++++ DATA UNDER STUDY ++++

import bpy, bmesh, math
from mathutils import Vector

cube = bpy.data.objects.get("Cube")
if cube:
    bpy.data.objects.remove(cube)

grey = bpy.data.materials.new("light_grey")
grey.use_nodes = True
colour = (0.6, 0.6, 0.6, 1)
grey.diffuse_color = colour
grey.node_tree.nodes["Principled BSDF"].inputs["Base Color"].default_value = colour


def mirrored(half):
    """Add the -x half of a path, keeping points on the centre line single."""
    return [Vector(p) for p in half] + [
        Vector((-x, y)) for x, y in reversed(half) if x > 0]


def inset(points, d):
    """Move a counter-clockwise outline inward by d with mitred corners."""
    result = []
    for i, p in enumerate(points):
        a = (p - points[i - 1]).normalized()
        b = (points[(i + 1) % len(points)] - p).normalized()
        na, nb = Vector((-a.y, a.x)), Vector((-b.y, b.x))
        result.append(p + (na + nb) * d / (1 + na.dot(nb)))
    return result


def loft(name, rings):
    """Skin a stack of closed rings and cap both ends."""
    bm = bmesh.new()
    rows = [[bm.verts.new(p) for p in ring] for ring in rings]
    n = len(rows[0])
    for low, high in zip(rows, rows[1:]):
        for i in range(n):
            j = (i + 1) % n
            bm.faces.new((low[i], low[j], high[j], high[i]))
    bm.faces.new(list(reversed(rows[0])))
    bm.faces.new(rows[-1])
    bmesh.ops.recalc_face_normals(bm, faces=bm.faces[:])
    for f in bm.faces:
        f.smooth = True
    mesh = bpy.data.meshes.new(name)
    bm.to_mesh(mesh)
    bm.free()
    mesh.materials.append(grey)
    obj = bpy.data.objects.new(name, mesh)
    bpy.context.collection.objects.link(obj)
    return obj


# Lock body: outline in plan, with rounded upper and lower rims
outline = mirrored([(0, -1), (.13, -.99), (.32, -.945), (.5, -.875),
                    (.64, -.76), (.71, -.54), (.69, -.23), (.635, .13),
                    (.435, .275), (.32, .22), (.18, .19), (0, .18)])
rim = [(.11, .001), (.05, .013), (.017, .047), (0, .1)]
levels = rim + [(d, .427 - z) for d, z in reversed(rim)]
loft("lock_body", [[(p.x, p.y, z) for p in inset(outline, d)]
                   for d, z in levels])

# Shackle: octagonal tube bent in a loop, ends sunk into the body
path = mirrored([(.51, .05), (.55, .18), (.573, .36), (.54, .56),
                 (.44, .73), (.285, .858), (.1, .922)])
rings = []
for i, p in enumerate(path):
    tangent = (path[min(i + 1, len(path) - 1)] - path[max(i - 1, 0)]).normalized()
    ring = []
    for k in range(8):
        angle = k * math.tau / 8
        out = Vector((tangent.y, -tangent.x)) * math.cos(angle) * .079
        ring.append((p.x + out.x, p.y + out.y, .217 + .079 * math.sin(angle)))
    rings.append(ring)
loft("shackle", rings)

++++

PROBLEM DESCRIPTION
Check every line of the entries above, and copy those that carry the string "rings".

COMPLETED EXERCISE
def loft(name, rings):
    """Skin a stack of closed rings and cap both ends."""
    rows = [[bm.verts.new(p) for p in ring] for ring in rings]
rings = []
    rings.append(ring)
loft("shackle", rings)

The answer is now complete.